Exercise goal:
Before answering, work out how many lines below contain the string "down"; the reply is that number alone.
=== Begin Enclosure ===
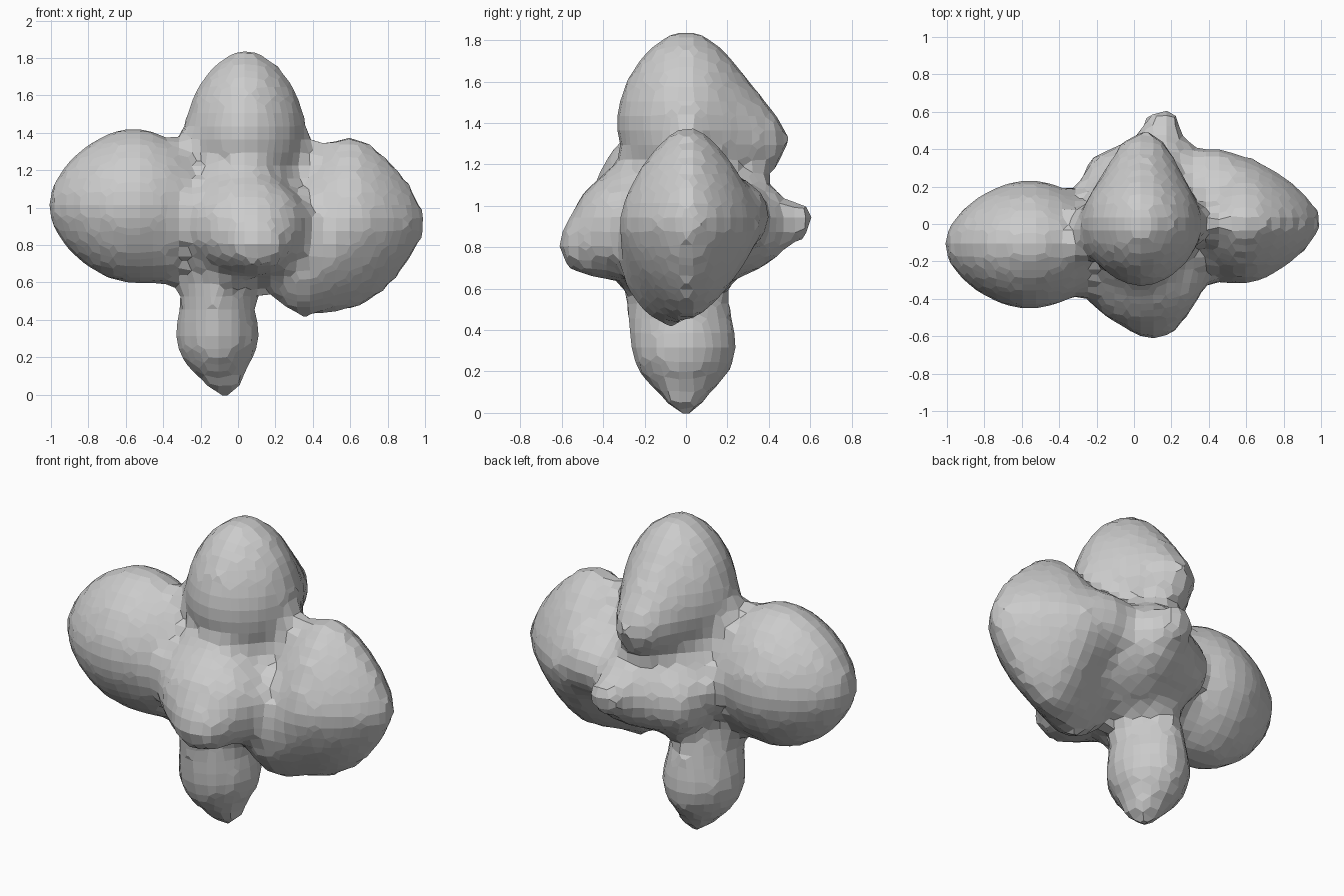
import bpy, bmesh
from mathutils import Vector

cube = bpy.data.objects.get("Cube")
if cube:
    bpy.data.objects.remove(cube, do_unlink=True)

stone = bpy.data.materials.new("pale grey")
stone.use_nodes = True
grey = (0.6, 0.6, 0.6, 1)
stone.diffuse_color = grey
stone.node_tree.nodes["Principled BSDF"].inputs["Base Color"].default_value = grey

body = bmesh.new()


def lobe(*balls, power=2):
    """Add the convex skin around (centre, radii) ellipsoids; a power under 2 gives them points."""
    part = bmesh.new()
    for centre, radii in balls:
        ball = bmesh.ops.create_icosphere(part, subdivisions=4, radius=1)
        for v in ball["verts"]:
            v.co /= sum(abs(c) ** power for c in v.co) ** (1 / power)
            v.co = v.co * Vector(radii) + Vector(centre)
    hull = bmesh.ops.convex_hull(part, input=part.verts[:])
    spare = {g for g in hull["geom_interior"] + hull["geom_unused"]
             if isinstance(g, bmesh.types.BMVert)}
    bmesh.ops.delete(part, geom=list(spare), context='VERTS')
    mesh = bpy.data.meshes.new("lobe_temp")
    part.to_mesh(mesh)
    part.free()
    body.from_mesh(mesh)
    bpy.data.meshes.remove(mesh)


# Top lobe, tapering backward
lobe(((0.04, 0, 1.4), (0.33, 0.34, 0.45)),
     ((0.04, 0.02, 1.4), (0.32, 0.33, 0.35)),
     ((0.05, 0.36, 1.31), (0.15, 0.14, 0.17)), power=1.75)
# Left lobe, pointed above and outward, tapering inward and down
lobe(((0.59, 0.01, 0.92), (0.42, 0.34, 0.48)),
     ((0.57, 0.05, 0.9), (0.38, 0.32, 0.38)),
     ((0.35, -0.09, 0.66), (0.25, 0.22, 0.25)), power=1.45)
# Left lobe's rear shoulder
lobe(((0.42, 0.12, 0.95), (0.27, 0.29, 0.22)))
# Right lobe
lobe(((-0.56, -0.11, 1.01), (0.46, 0.35, 0.42)),
     ((-0.57, -0.13, 0.95), (0.4, 0.31, 0.34)),
     ((-0.38, -0.12, 0.98), (0.24, 0.29, 0.39)), power=1.7)
# Front lobe, sloping down to the snout
lobe(((0.05, -0.29, 0.9), (0.33, 0.26, 0.27)),
     ((0.1, -0.45, 0.81), (0.18, 0.17, 0.15)),
     ((-0.02, -0.14, 1.05), (0.27, 0.25, 0.22)))
# Rear lobe and its blunt tip
lobe(((0.07, 0.14, 0.88), (0.31, 0.26, 0.26)),
     ((0.14, 0.36, 0.91), (0.19, 0.14, 0.2)),
     ((-0.15, 0.24, 0.87), (0.13, 0.14, 0.18)))
lobe(((0.15, 0.47, 0.93), (0.1, 0.15, 0.1)), power=3)
# Core
lobe(((0, 0, 0.95), (0.32, 0.31, 0.38)))
# Bottom stem and its blunt tip
lobe(((-0.11, -0.01, 0.32), (0.23, 0.26, 0.27)),
     ((-0.12, -0.05, 0.62), (0.16, 0.25, 0.22)), power=1.75)
lobe(((-0.07, 0, 0.13), (0.1, 0.1, 0.14)), power=3)

mesh = bpy.data.meshes.new("lobed_body")
body.to_mesh(mesh)
body.free()
mesh.materials.append(stone)
obj = bpy.data.objects.new("lobed_body", mesh)
bpy.context.collection.objects.link(obj)

# Fuse into one coarse faceted skin
fuse = obj.modifiers.new("fuse", 'REMESH')
fuse.mode = 'VOXEL'
fuse.voxel_size = 0.07
fuse.use_smooth_shade = False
=== End Enclosure ===
Exercise solution:
2